Set down exactly the lines below, starting at the one that contains "import bpy, bmesh, math, random" and ending at the one that contains "# the lip rolls", with both of those lines included and nothing else.
-- Records provided follows --
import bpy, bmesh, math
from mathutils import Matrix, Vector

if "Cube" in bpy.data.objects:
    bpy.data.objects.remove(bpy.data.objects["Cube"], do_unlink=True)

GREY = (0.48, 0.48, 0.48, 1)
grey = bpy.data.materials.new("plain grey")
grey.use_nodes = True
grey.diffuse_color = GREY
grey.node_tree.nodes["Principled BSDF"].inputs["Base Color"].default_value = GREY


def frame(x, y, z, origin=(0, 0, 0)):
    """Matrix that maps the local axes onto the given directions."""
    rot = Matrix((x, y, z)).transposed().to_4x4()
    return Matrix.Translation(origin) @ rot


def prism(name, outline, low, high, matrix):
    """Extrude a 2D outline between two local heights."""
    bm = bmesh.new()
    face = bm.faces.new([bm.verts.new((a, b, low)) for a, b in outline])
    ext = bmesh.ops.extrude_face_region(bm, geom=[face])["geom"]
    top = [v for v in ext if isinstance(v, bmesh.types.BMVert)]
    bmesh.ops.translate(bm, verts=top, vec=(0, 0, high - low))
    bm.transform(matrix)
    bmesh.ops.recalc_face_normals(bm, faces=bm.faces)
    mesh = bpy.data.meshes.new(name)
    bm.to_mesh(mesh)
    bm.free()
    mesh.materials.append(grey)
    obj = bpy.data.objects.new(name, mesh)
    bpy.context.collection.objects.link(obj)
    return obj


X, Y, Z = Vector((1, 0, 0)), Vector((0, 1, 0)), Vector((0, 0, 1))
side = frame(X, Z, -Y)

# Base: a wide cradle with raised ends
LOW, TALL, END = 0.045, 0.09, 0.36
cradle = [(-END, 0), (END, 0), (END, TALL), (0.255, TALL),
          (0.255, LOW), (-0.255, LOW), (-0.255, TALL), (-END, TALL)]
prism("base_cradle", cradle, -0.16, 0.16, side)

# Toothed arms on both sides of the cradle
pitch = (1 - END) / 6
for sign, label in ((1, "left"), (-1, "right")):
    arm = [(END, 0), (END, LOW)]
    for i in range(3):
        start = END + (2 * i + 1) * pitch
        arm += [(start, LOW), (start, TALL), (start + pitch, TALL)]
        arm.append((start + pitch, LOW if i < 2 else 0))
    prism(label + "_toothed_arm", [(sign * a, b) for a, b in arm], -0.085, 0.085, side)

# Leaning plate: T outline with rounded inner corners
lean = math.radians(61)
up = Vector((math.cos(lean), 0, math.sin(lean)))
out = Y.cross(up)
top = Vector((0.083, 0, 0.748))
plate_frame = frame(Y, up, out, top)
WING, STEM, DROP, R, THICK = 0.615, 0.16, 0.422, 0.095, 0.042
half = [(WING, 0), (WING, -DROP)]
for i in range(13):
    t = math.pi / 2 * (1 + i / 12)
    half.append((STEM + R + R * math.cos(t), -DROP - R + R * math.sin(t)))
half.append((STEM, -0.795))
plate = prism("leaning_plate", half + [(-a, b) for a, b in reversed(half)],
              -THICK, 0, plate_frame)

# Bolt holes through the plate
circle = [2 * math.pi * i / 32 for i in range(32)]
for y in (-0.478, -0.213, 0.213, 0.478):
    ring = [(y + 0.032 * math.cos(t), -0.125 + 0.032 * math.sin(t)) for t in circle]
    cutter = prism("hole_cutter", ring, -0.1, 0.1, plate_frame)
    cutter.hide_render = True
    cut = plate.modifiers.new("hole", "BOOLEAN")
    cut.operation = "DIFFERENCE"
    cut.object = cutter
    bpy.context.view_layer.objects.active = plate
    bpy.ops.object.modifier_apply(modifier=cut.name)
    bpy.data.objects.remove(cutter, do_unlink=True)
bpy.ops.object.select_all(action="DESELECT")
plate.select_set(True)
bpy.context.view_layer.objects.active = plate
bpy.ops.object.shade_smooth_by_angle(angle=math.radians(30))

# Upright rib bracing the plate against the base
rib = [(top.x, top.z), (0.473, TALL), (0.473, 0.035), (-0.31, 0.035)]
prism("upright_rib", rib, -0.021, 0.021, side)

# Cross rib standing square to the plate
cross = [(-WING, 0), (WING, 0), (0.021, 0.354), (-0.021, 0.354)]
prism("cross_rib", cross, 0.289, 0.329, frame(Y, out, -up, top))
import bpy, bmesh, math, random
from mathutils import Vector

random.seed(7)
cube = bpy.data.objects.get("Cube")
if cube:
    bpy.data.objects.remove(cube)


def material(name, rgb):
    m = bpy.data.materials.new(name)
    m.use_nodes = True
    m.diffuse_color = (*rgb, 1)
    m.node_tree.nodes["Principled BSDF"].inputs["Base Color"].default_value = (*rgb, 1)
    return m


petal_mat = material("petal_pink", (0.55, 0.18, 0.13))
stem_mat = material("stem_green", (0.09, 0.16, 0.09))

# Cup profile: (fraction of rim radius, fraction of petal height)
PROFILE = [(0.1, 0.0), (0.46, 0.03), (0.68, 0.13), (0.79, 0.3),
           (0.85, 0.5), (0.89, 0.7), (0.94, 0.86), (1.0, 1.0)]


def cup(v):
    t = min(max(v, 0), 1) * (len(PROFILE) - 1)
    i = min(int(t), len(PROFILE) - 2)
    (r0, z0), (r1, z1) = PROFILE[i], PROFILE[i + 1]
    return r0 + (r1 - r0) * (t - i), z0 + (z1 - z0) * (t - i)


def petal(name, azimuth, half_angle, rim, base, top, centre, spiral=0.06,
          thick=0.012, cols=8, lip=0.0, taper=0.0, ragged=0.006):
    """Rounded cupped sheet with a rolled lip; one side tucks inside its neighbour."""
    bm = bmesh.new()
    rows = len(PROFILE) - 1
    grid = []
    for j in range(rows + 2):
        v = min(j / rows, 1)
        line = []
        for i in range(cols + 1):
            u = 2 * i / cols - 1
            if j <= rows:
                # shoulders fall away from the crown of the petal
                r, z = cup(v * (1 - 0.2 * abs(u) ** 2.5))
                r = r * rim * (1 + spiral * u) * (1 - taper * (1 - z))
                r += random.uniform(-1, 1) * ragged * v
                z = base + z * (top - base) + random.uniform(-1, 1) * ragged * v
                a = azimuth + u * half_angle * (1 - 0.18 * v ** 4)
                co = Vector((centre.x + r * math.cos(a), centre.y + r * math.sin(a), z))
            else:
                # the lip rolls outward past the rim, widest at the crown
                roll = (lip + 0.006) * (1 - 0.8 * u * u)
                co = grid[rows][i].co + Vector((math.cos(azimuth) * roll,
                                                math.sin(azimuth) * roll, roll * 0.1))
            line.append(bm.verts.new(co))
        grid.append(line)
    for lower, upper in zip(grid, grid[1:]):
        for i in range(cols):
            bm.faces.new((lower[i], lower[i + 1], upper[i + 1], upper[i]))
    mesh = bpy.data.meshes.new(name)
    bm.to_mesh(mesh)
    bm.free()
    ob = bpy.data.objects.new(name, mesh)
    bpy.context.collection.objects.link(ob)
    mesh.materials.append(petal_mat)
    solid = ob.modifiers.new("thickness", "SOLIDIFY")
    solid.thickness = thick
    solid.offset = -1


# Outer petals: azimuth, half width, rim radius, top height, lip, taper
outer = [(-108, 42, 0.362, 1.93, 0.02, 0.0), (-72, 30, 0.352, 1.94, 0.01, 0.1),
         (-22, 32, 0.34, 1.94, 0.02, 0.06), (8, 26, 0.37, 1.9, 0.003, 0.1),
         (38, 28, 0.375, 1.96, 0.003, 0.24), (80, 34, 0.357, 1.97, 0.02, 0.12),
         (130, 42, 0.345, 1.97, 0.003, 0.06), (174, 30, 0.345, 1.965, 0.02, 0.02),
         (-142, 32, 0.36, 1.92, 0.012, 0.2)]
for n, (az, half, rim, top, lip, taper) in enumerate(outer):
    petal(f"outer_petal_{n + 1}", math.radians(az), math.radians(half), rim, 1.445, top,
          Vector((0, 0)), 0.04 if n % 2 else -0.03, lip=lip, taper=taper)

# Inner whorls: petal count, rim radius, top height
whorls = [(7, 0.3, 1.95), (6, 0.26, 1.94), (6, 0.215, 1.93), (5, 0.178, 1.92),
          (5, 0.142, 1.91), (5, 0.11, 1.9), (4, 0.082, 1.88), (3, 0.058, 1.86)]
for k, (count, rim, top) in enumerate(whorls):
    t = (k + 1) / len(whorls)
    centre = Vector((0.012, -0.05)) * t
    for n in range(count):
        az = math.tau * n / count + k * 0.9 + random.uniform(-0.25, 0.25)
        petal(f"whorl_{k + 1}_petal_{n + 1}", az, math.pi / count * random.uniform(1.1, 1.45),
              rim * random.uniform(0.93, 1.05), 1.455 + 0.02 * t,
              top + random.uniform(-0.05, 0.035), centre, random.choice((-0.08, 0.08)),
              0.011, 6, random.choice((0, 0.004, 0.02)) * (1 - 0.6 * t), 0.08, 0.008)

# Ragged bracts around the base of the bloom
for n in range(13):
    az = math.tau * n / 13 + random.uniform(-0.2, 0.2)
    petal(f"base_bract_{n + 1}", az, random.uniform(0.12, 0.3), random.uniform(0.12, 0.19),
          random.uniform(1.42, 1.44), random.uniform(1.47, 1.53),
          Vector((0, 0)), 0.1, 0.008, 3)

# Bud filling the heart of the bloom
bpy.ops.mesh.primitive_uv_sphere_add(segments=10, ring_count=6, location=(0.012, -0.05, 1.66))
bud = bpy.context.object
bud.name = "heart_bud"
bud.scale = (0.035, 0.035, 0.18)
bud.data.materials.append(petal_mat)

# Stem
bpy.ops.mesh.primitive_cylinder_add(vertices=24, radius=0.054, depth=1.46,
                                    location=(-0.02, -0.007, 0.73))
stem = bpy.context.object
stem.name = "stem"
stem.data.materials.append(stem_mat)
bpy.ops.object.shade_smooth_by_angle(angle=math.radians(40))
-- Records provided concluded --
§ **Task output**
import bpy, bmesh, math, random
from mathutils import Vector

random.seed(7)
cube = bpy.data.objects.get("Cube")
if cube:
    bpy.data.objects.remove(cube)


def material(name, rgb):
    m = bpy.data.materials.new(name)
    m.use_nodes = True
    m.diffuse_color = (*rgb, 1)
    m.node_tree.nodes["Principled BSDF"].inputs["Base Color"].default_value = (*rgb, 1)
    return m


petal_mat = material("petal_pink", (0.55, 0.18, 0.13))
stem_mat = material("stem_green", (0.09, 0.16, 0.09))

# Cup profile: (fraction of rim radius, fraction of petal height)
PROFILE = [(0.1, 0.0), (0.46, 0.03), (0.68, 0.13), (0.79, 0.3),
           (0.85, 0.5), (0.89, 0.7), (0.94, 0.86), (1.0, 1.0)]


def cup(v):
    t = min(max(v, 0), 1) * (len(PROFILE) - 1)
    i = min(int(t), len(PROFILE) - 2)
    (r0, z0), (r1, z1) = PROFILE[i], PROFILE[i + 1]
    return r0 + (r1 - r0) * (t - i), z0 + (z1 - z0) * (t - i)


def petal(name, azimuth, half_angle, rim, base, top, centre, spiral=0.06,
          thick=0.012, cols=8, lip=0.0, taper=0.0, ragged=0.006):
    """Rounded cupped sheet with a rolled lip; one side tucks inside its neighbour."""
    bm = bmesh.new()
    rows = len(PROFILE) - 1
    grid = []
    for j in range(rows + 2):
        v = min(j / rows, 1)
        line = []
        for i in range(cols + 1):
            u = 2 * i / cols - 1
            if j <= rows:
                # shoulders fall away from the crown of the petal
                r, z = cup(v * (1 - 0.2 * abs(u) ** 2.5))
                r = r * rim * (1 + spiral * u) * (1 - taper * (1 - z))
                r += random.uniform(-1, 1) * ragged * v
                z = base + z * (top - base) + random.uniform(-1, 1) * ragged * v
                a = azimuth + u * half_angle * (1 - 0.18 * v ** 4)
                co = Vector((centre.x + r * math.cos(a), centre.y + r * math.sin(a), z))
            else:
                # the lip rolls outward past the rim, widest at the crown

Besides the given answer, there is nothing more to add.